Many describe their fascination with fishing by stating that “the tug is the drug.” Likely, most anglers agree, but shouldn’t we then ask what provides the best tug? A heavy percentage of those I’ve asked believe it is the size of the hooked fish. In other words, they think that the larger the fish, the better the fight. I beg to differ. The fight of a 10-lb. bass wouldn’t be special if a rod used to catch a 300lb Yellow Fin Tuna were used in its capture. That leads me to conclude that the rod’s size produces those “beautiful vibrations.” A recent trip to a favorite pond with an 8-ft. 2 wt. rod and a size-12 soft hackle fly box provided all the confirmation I needed. After experimenting with ever-deepening vertical drop countdowns, I had fish contact at my count of 7 in the shade of an overhanging willow branch. The first caught bluegill was only 6 inches long, but its gyrations activated others in the area. Six of the next 12 captured specimens were broad-shouldered 8-inchers that fought lengthy rod tip-bouncing battles. Each of those fights left the question of whether that fish could be landed in doubt. The tug doesn’t get any better than that. I’m sure not opposed to catching big fish. I like it as much as anyone else, but matching the rod to our target species maximizes our enjoyment of every fishing trip, and isn’t that the point?

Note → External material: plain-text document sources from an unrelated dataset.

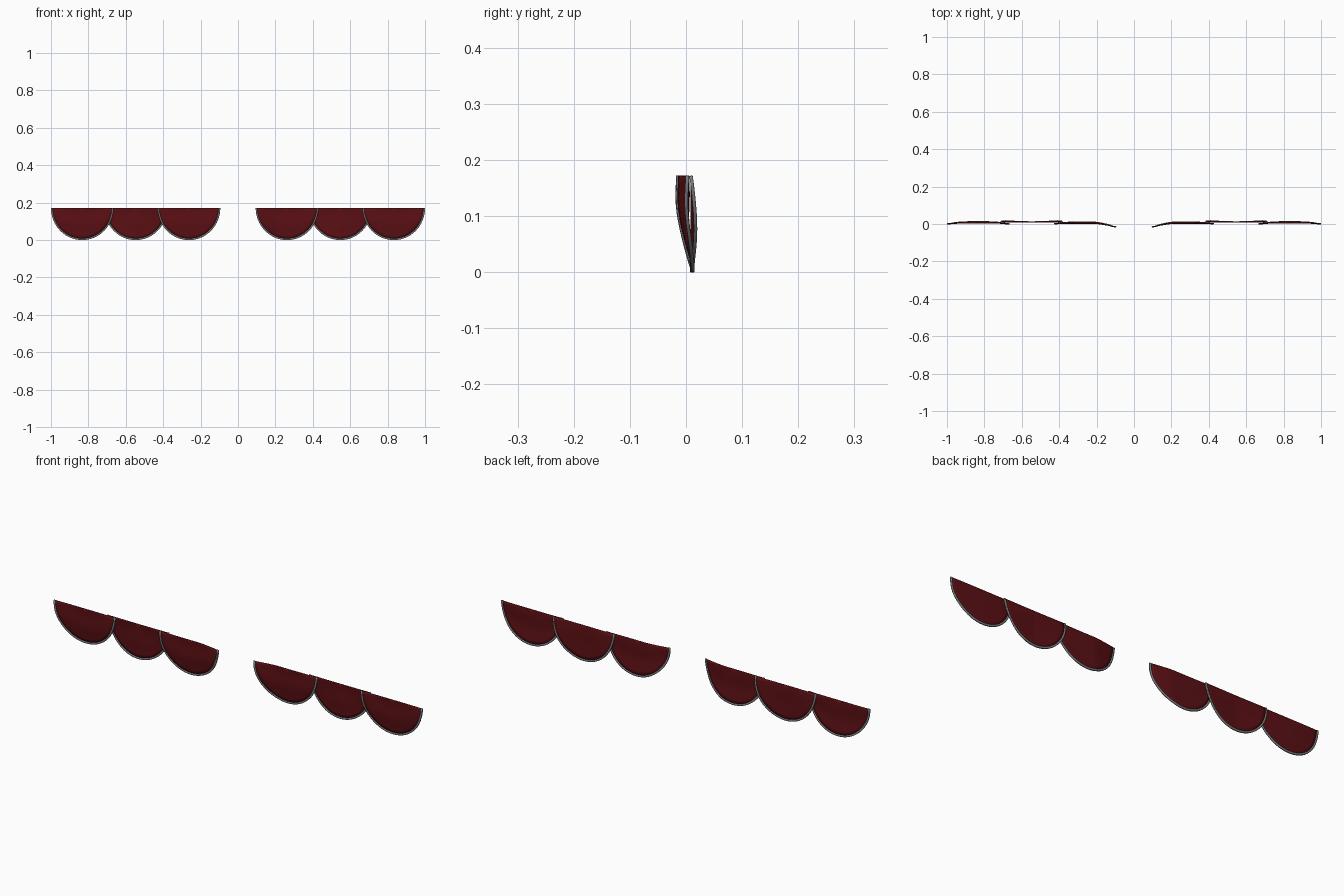
import bpy, bmesh, math

if "Cube" in bpy.data.objects:
    bpy.data.objects.remove(bpy.data.objects["Cube"])

TOP = 0.172      # height of the straight upper edge
HALF = 0.167     # half width of one swag


def material(name, rgb):
    m = bpy.data.materials.new(name)
    m.diffuse_color = (*rgb, 1)
    m.use_nodes = True
    m.node_tree.nodes["Principled BSDF"].inputs["Base Color"].default_value = m.diffuse_color
    return m


red = material("dark red cloth", (0.105, 0.005, 0.007))
grey = material("grey trim", (0.2, 0.205, 0.21))


# Depth of the hanging cloth: u runs across (-1..1), v runs down (0..1)
def ripple(u, v):
    return 0.0015 * math.sin(9 * v + 2 * u * u)


def outer_depth(u, v):
    return 0.001 + 0.003 * (1 - u * u) + 0.008 * v ** 2 + ripple(u, v)


def middle_depth(u, v):
    return 0.008 + 0.009 * math.sin(math.pi * v) * abs(u) + 0.003 * v + ripple(u, v) * 0.6


def inner_depth(u, v):
    curl = max(0, (-u - 0.3) / 0.7)
    return 0.002 + 0.008 * v ** 2 - 0.018 * curl ** 1.2 + ripple(u, v)


def half_disc(name, cx, depth, radii, thickness, mat, segs=32):
    """Half-round sheet built from rings, thickened and mirrored to the other side."""
    bm = bmesh.new()
    rings = []
    for r in radii:
        ring = []
        for i in range(segs + 1):
            a = math.pi + math.pi * i / segs
            u, v = r * math.cos(a), max(0, -r * math.sin(a))
            ring.append(bm.verts.new((cx + HALF * u, depth(u, v), TOP * (1 - v))))
        rings.append(ring)
    for a, b in zip(rings, rings[1:]):
        for i in range(segs):
            bm.faces.new((a[i], b[i], b[i + 1], a[i + 1]))
    bmesh.ops.remove_doubles(bm, verts=bm.verts, dist=1e-6)
    bmesh.ops.recalc_face_normals(bm, faces=bm.faces)
    for f in bm.faces:
        f.smooth = True
    me = bpy.data.meshes.new(name)
    bm.to_mesh(me)
    bm.free()
    me.materials.append(mat)
    ob = bpy.data.objects.new(name, me)
    bpy.context.collection.objects.link(ob)
    solid = ob.modifiers.new("thickness", 'SOLIDIFY')
    solid.thickness = thickness
    solid.offset = 0
    ob.modifiers.new("other_side", 'MIRROR').use_mirror_merge = False
    bpy.context.view_layer.objects.active = ob
    ob.select_set(True)
    bpy.ops.object.shade_smooth_by_angle(angle=math.radians(40))
    ob.select_set(False)


# Three overlapping swags per side, the middle one hanging behind
for name, cx, depth in (("outer", 0.833, outer_depth),
                        ("middle", 0.547, middle_depth),
                        ("inner", 0.262, inner_depth)):
    half_disc(name + "_swag", cx, depth, [0.96 * i / 10 for i in range(11)], 0.002, red)
    half_disc(name + "_trim", cx, depth, [0.95, 1.0], 0.006, grey)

The sun danced among fluffy white clouds as I waded into the stream. The White Bass migrating from the nearby reservoir to spawn in the river were the target, but the fishing is shared with many others. The smashing strikes and wild, bull-dogging battles of these bass annually attract many anglers. Some fished from a wide variety of watercraft. Kayaks, canoes, and fully equipped bass boats are standard. Bank stalkers occupied most exposed gravel bars, and there were even a few clad in waders like myself. Bait casters and spin fishers dominated the crowd, but another couple of fly casters could be seen downstream. I found my favorite pool, a large eddy with a submerged brush pile unoccupied, and cast an olive/copper Mini Minnie, which replicates a small sunfish, on a 3 i.p.s. (inches per second) full-sinking line. A dozen retrieves were ignored before a solid hit put a deep rod-tip bouncing bend in my 7 wt. rod as the muscular fish headed into the deepest pool then switched tactics and sought the swiftest current before encircling my position and coming to hand. It was a 14-inch female swollen with eggs, and I quickly released her. Two dozen more White Bass were captured and released without moving to another location. About a third of the catch were females. Smaller males dominate the early portion of the season, but the larger females soon join them to create this unusual circus of fishing activity.